I have been homeschooling my teenager, and we have spent time in the last two weeks learning about the Enlightenment and reading Voltaire, Rousseau, and Locke. (Just what every teenager would want during this lockdown—a mother/teacher who is a political science professor. Next week is Marx!). Anyway, what has happened to the Enlightenment? Well informed discussion? Looking at the relationship between cause and effect? Scientific process? Critical thinking? Civil discourse? Sure, Enlightenment ideas have problems, but gosh, what happened to thinking?
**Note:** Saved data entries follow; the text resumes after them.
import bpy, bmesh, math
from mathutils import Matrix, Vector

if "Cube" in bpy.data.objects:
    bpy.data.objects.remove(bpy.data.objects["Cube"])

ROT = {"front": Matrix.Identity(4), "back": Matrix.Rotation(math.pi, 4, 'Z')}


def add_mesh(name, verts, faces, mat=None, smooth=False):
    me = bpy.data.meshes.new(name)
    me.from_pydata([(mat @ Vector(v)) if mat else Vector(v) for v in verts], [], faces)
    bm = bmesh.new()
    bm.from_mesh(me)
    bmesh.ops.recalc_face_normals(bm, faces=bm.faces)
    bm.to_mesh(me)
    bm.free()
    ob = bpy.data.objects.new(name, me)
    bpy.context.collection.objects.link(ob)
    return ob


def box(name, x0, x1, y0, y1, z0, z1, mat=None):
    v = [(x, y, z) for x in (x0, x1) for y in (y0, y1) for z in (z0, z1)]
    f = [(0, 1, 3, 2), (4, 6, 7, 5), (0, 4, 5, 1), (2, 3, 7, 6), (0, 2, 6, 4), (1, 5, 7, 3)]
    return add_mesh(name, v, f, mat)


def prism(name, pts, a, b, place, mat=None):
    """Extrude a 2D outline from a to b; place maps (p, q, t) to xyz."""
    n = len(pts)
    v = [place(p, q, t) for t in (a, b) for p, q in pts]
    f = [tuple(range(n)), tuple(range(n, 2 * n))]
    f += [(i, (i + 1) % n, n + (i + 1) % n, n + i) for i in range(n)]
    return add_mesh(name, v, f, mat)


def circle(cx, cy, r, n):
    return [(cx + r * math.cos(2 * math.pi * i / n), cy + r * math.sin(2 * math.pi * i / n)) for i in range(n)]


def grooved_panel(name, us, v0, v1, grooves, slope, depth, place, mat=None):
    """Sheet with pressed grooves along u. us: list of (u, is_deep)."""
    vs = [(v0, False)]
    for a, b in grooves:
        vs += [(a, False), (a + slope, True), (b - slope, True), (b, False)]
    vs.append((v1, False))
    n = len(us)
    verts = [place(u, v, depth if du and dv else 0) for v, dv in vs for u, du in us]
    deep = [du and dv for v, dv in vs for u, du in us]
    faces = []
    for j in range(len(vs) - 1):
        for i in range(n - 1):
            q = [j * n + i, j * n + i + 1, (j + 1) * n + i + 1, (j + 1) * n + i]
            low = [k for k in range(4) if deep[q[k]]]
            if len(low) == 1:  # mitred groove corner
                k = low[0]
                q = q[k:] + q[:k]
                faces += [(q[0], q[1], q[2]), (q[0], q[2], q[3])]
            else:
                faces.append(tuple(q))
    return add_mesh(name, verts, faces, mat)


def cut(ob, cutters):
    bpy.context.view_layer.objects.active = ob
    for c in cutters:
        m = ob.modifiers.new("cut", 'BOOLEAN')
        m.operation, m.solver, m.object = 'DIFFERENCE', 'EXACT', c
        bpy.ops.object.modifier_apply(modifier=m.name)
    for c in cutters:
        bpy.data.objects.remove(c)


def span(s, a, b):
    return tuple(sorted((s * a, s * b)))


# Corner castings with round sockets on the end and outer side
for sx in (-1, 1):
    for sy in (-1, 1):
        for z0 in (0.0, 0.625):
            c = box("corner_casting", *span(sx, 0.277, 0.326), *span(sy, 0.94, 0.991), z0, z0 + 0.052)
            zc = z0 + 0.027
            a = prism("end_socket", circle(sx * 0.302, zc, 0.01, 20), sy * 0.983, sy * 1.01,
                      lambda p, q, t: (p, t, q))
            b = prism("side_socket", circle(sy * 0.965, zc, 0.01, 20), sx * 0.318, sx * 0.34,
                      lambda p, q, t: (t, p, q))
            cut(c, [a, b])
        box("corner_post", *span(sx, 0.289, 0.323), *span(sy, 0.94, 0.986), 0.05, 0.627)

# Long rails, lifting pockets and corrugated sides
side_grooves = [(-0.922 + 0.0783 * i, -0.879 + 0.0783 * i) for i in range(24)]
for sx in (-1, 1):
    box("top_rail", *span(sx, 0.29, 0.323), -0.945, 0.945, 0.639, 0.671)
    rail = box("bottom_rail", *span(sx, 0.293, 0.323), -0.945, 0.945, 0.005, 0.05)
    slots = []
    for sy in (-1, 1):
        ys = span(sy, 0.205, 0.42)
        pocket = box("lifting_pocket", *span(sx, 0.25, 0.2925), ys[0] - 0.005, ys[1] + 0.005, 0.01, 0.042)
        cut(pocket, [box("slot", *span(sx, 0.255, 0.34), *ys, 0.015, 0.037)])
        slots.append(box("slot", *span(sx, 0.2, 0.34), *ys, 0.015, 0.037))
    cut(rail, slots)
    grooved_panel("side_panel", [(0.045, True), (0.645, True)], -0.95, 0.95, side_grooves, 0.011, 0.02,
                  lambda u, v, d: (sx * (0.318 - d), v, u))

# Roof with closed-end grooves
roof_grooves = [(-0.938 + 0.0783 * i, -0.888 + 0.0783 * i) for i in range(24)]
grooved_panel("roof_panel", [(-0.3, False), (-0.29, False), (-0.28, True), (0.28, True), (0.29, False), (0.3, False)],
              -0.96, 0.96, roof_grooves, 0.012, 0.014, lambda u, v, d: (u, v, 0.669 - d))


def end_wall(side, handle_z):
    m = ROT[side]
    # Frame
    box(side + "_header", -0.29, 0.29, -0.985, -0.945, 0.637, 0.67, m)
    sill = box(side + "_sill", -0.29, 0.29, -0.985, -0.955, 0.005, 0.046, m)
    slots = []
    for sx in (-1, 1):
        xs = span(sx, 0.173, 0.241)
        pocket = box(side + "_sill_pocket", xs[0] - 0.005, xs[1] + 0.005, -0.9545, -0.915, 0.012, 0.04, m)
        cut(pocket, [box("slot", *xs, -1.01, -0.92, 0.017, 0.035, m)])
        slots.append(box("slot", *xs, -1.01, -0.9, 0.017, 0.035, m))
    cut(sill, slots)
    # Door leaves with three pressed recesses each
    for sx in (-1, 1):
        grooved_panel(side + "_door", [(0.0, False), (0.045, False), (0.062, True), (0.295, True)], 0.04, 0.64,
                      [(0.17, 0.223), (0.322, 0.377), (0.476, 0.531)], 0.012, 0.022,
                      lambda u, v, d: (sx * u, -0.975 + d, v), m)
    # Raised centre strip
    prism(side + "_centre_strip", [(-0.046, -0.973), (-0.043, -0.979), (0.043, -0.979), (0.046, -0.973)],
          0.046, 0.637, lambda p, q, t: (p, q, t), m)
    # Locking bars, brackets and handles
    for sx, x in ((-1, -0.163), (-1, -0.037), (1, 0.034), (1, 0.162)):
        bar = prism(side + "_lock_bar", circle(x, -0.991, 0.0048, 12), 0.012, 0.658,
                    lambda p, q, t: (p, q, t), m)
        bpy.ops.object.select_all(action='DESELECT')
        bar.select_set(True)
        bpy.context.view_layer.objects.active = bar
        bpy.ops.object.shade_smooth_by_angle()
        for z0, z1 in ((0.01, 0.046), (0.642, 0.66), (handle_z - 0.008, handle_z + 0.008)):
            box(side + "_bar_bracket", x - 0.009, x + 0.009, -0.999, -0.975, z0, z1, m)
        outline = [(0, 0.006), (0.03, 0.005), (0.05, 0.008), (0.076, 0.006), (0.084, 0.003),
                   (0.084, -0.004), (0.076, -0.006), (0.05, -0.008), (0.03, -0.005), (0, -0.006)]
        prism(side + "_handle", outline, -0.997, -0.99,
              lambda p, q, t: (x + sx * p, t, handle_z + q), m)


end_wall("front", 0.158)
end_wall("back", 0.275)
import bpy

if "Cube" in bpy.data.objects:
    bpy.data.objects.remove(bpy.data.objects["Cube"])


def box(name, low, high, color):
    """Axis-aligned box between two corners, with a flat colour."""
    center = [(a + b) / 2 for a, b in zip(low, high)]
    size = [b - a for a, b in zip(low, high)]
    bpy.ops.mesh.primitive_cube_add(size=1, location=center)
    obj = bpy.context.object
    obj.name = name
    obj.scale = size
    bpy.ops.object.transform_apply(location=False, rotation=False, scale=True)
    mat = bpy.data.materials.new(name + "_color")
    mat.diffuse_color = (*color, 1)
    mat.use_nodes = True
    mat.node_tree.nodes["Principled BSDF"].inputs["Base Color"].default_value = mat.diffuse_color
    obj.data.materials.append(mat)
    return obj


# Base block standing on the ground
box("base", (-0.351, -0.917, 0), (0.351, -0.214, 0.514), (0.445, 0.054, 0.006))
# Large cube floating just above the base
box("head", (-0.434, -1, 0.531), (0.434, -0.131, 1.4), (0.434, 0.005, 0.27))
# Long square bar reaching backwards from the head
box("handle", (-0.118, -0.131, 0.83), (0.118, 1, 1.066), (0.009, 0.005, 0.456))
In the West, experts, the media, and scholars often look down on the “nonscientific” or “primitive” practices that affect health in low-income countries. But what makes the US leadership any different? Here, as a point of comparison, I’m thinking about President John Magufuli of Tanzania, who urged people to flock to churches, saying that the power of Jesus Christ will destroy the devil of coronavirus. Although religious institutions can play important roles in outbreaks—conforting the sick and dying, distributing food, providing care, and sharing health messages—most religious leaders would say that God created science and medicine to improve health! This message didn’t seem to be Magufuli’s emphasis. The discounting of science—or in Trump’s case, just making it up (which is another form of discounting)--is amazing in a world in which people have higher levels of education than ever before in history.